The State Champion Alternate-leaf Dogwood and State Co-Champion Sourwood shine brilliantly in lush oranges and reds, and the State Co-champion Mountain Winterberry makes dramatic statement in fall and winter with its plethora of bright red berries. Other trees to see include the Ginkgo, Bald Cyprus, a fiery Copper Beech, Maples, and Oaks.

Red and green chairs overlooking a lake and mountain with fall foliage

Pull up a chair and enjoy the stunning view of Lake Hampton, Rock Mountain, and the pretty fall foliage

And don’t forget about the crowd-pleasing “Bear Shadow” phenomenon! During the last two weeks of October as the sun sets behind Whiteside Mountain, a perfect image of a black bear can be seen dancing across the tops of the colorful trees. It’s the perfect way to end a truly amazing experience.
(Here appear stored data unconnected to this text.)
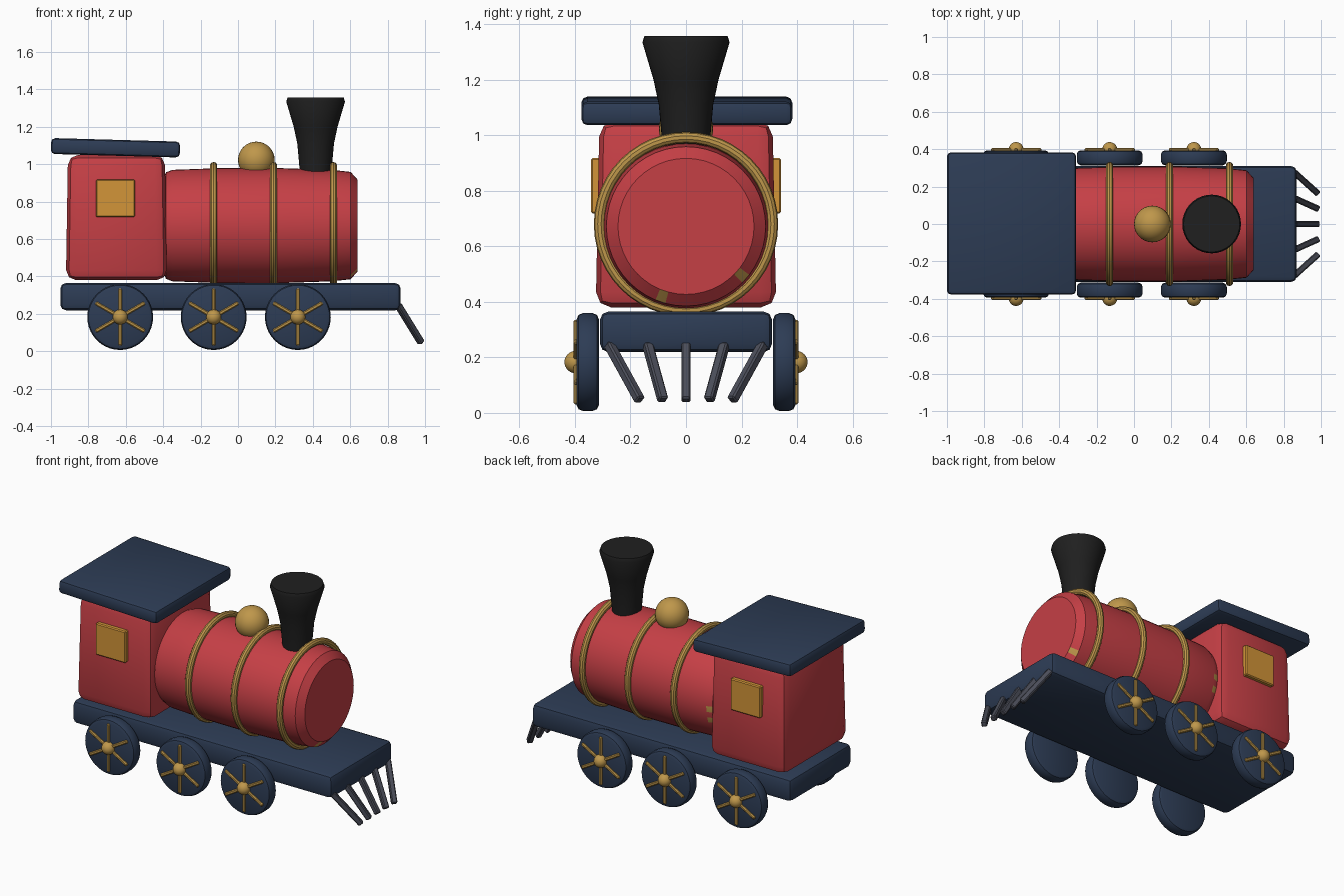
import bpy, bmesh
from math import sin, cos, pi, radians, degrees, atan2
from mathutils import Vector, Matrix

if "Cube" in bpy.data.objects:
    bpy.data.objects.remove(bpy.data.objects["Cube"])


def material(name, *rgb):
    m = bpy.data.materials.new(name)
    m.use_nodes = True
    m.diffuse_color = (*rgb, 1)
    bsdf = next(n for n in m.node_tree.nodes if n.type == "BSDF_PRINCIPLED")
    bsdf.inputs["Base Color"].default_value = (*rgb, 1)
    return m


red = material("red paint", 0.56, 0.05, 0.06)
navy = material("navy paint", 0.026, 0.045, 0.09)
brass = material("brass", 0.52, 0.31, 0.07)
amber = material("amber window", 0.65, 0.3, 0.04)
black = material("black iron", 0.014, 0.014, 0.014)
steel = material("grey steel", 0.07, 0.075, 0.1)
parts = []


def finish(name, bm, mat, matrix=Matrix()):
    bmesh.ops.recalc_face_normals(bm, faces=bm.faces)
    mesh = bpy.data.meshes.new(name)
    bm.to_mesh(mesh)
    bm.free()
    ob = bpy.data.objects.new(name, mesh)
    ob.matrix_world = matrix
    mesh.materials.append(mat)
    bpy.context.collection.objects.link(ob)
    parts.append(ob)
    return ob


def box(name, mat, centre, size, bevel=0.0, segments=2, rot=Matrix(), taper=1.0):
    bm = bmesh.new()
    bmesh.ops.create_cube(bm, size=1)
    for v in bm.verts:
        v.co = v.co * Vector(size)
        if v.co.z > 0:
            v.co.x *= taper
            v.co.y *= taper
    if bevel:
        bmesh.ops.bevel(bm, geom=bm.edges[:], offset=bevel, segments=segments,
                        profile=0.5, affect="EDGES")
    return finish(name, bm, mat, Matrix.Translation(centre) @ rot)


def lathe(name, mat, profile, centre, axis="Z", n=40):
    """Turn (radius, height) pairs around the axis and cap both ends."""
    bm = bmesh.new()
    rings = []
    for r, h in profile:
        ring = []
        for i in range(n):
            a, b = r * cos(2 * pi * i / n), r * sin(2 * pi * i / n)
            ring.append(bm.verts.new({"X": (h, a, b), "Y": (a, h, b), "Z": (a, b, h)}[axis]))
        rings.append(ring)
    for low, high in zip(rings, rings[1:]):
        for i in range(n):
            j = (i + 1) % n
            bm.faces.new((low[i], low[j], high[j], high[i]))
    bm.faces.new(rings[0])
    bm.faces.new(rings[-1])
    return finish(name, bm, mat, Matrix.Translation(centre))


def ball(name, mat, centre, radius):
    bm = bmesh.new()
    bmesh.ops.create_uvsphere(bm, u_segments=28, v_segments=16, radius=radius)
    return finish(name, bm, mat, Matrix.Translation(centre))


def bar(name, mat, start, end, width, bevel):
    a, b = Vector(start), Vector(end)
    turn = (b - a).to_track_quat("Z", "Y").to_matrix().to_4x4()
    return box(name, mat, (a + b) / 2, (width, width, (b - a).length), bevel, 1, turn)


# Chassis, cab and slightly tilted roof
box("chassis", navy, (-0.04, 0, 0.292), (1.82, 0.62, 0.146), 0.03)
box("cab", red, (-0.65, 0, 0.715), (0.54, 0.65, 0.67), 0.055, 2, taper=0.96)
box("roof", navy, (-0.655, 0.003, 1.088), (0.69, 0.76, 0.085), 0.022, 2,
    Matrix.Rotation(radians(1.6), 4, "Y"))

# Boiler with chamfered ends and a few brass rivet patches on the chamfers
boiler = lathe("boiler", red, [(0.25, -0.40), (0.285, -0.385), (0.298, -0.35), (0.307, -0.1),
                               (0.308, 0.2), (0.298, 0.5), (0.287, 0.602), (0.245, 0.64)],
               (0, 0, 0.672), "X", 48)
boiler.data.materials.append(brass)
for face in boiler.data.polygons:
    c = face.center
    angle = degrees(atan2(c.z, c.y))
    front = 0.605 < c.x < 0.635 and min(abs(angle + 107), abs(angle + 43)) < 3.75
    rear = -0.385 < c.x < -0.355 and min(abs(angle + 4), abs(angle + 19)) < 3.75
    if front or rear:
        face.material_index = 1

# Brass bands around the boiler
for i, x in enumerate((-0.13, 0.19, 0.51)):
    bpy.ops.mesh.primitive_torus_add(major_radius=0.312, minor_radius=0.02, major_segments=48,
                                     minor_segments=10, location=(x, 0, 0.68),
                                     rotation=(0, pi / 2, 0))
    band = bpy.context.object
    band.name = f"boiler_band_{i + 1}"
    band.data.materials.append(brass)
    parts.append(band)

# Steam dome and flared chimney
ball("steam_dome", brass, (0.098, 0, 1.023), 0.098)
lathe("chimney", black, [(0.08, 0.9), (0.088, 1.0), (0.098, 1.11), (0.117, 1.2),
                         (0.157, 1.335), (0.15, 1.357)], (0.415, 0, 0), "Z", 36)

# Windows and wheels on both sides
for side, s in (("right", -1), ("left", 1)):
    box(f"{side}_window", amber, (-0.655, s * 0.325, 0.818), (0.21, 0.035, 0.2), 0.006, 1)
    for i, x in enumerate((-0.63, -0.13, 0.32)):
        tag = f"{side}_wheel_{i + 1}"
        hub = Vector((x, s * 0.395, 0.183))
        lathe(tag, navy, [(0.155, -0.04), (0.17, -0.033), (0.176, -0.018), (0.176, 0.018),
                          (0.17, 0.033), (0.155, 0.04)], (x, s * 0.354, 0.183), "Y")
        ball(f"{tag}_hub", brass, hub + Vector((0, s * 0.003, 0)), 0.04)
        for k in range(3):
            a = pi / 2 + k * pi / 3
            reach = Vector((cos(a), 0, sin(a))) * 0.152
            bar(f"{tag}_spoke_{k + 1}", brass, hub - reach, hub + reach, 0.02, 0.005)

# Fan of guard bars at the nose
for i in range(-2, 3):
    bar(f"guard_bar_{i + 3}", steel, (0.855, i * 0.139, 0.248), (0.98, i * 0.083, 0.045),
        0.034, 0.006)

# Smooth shading with crisp edges
bpy.ops.object.select_all(action="DESELECT")
for ob in parts:
    ob.select_set(True)
bpy.context.view_layer.objects.active = parts[0]
bpy.ops.object.shade_smooth_by_angle(angle=radians(35))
Be sure to take advantage of the resort’s mid-week fall foliage packages to enhance your leaf-peeping excursion!

If you’d like to get an early look at the foliage fun, check out the High Hampton webcam! To book your NC fall getaway, call 828-743-2411 or visit the Website.


High Hampton Inn Celebrates 90 Years of Making Memories in 2012

February 28th, 2012 by Staff

Historic Photo of the High Hampton Inn

Many things have changed during the span of the last 90 years.  Communication has evolved from Morse code to iPhones, sixteen US presidents have ruled the country, and popular music stars have gone from flapper to rapper.  Few places today can proudly say they are still around after that amount of time and still maintain the traditions that were popular when they first opened.   High Hampton Inn is one of those places.

Fred and Ed still offer children hayrides each summer

What appealed to guests about High Hampton in 1922 is the same in 2012.  Tradition reigns here, where gentlemen don coats and ties for dinner, high tea is served everyday at 4 p.m., miniature donkeys Fred and Ed still offer children hayrides each summer, and Southern favorites like High Hampton Fried Chicken make an appearance on the menu each week.  At an elevation of 3,600 feet above sea level, “air conditioning” in the summer is still a cool mountain breeze through an open window, especially since evening temperatures drop into the low 60s in July and August.  Free from the trappings of technology, the Inn encourages you to unplug from today’s seemingly omnipresent tech-fueled world and reconnect with family and friends.

Our mountain setting makes High Hampton the ideal location for outdoor recreation.  A George W. Cobb-designed golf course, six clay tennis courts, miles of hiking trails, and a 35-acre lake for swimming, boating and fishing await you.  A European spa with a plethora of pampering treatments is perfect if you want to relax.  The interactive summer children’s programs are perfect for families looking for entertainment that doesn’t require a gaming system.

Golf overlooking Jewel Lake

House Parties have become a tradition for many families and feature picnics on the side lawn overlooking the lake, live music and entertainment, and family games and activities.  We also offer a number of workshops and golf and tennis clinics throughout the year.

Making a splash in Hampton Lake

Since we are located in the heart of the Blue Ridge Mountains, you have easy access to the quaint antique shops, boutiques, and art galleries located throughout Cashiers and nearby Highlands.  The area’s unique geography also boasts hundreds of waterfalls, quiet lakes, stone mountains, and rhododendron forests.

Memories and families are at the core of High Hampton.  In the estate’s more than 200-year history, it has changed hands only three times.  In the mid-nineteenth century, General Wade Hampton, who would later become governor of South Carolina and then a U.S. Senator, purchased the property.  He later gave the property to his niece, Caroline Hampton, and her husband, Dr. William Stewart Halsted.  In 1922, E.L. McKee, a Sylva businessman and industrialist purchased High Hampton, starting a family tradition that continues with his grandson, Will, who oversees the property today.

What are your favorite High Hampton memories?

We hope to see you again as we celebrate our 90th year of making memories.  Our special packages will make your next trip even more affordable.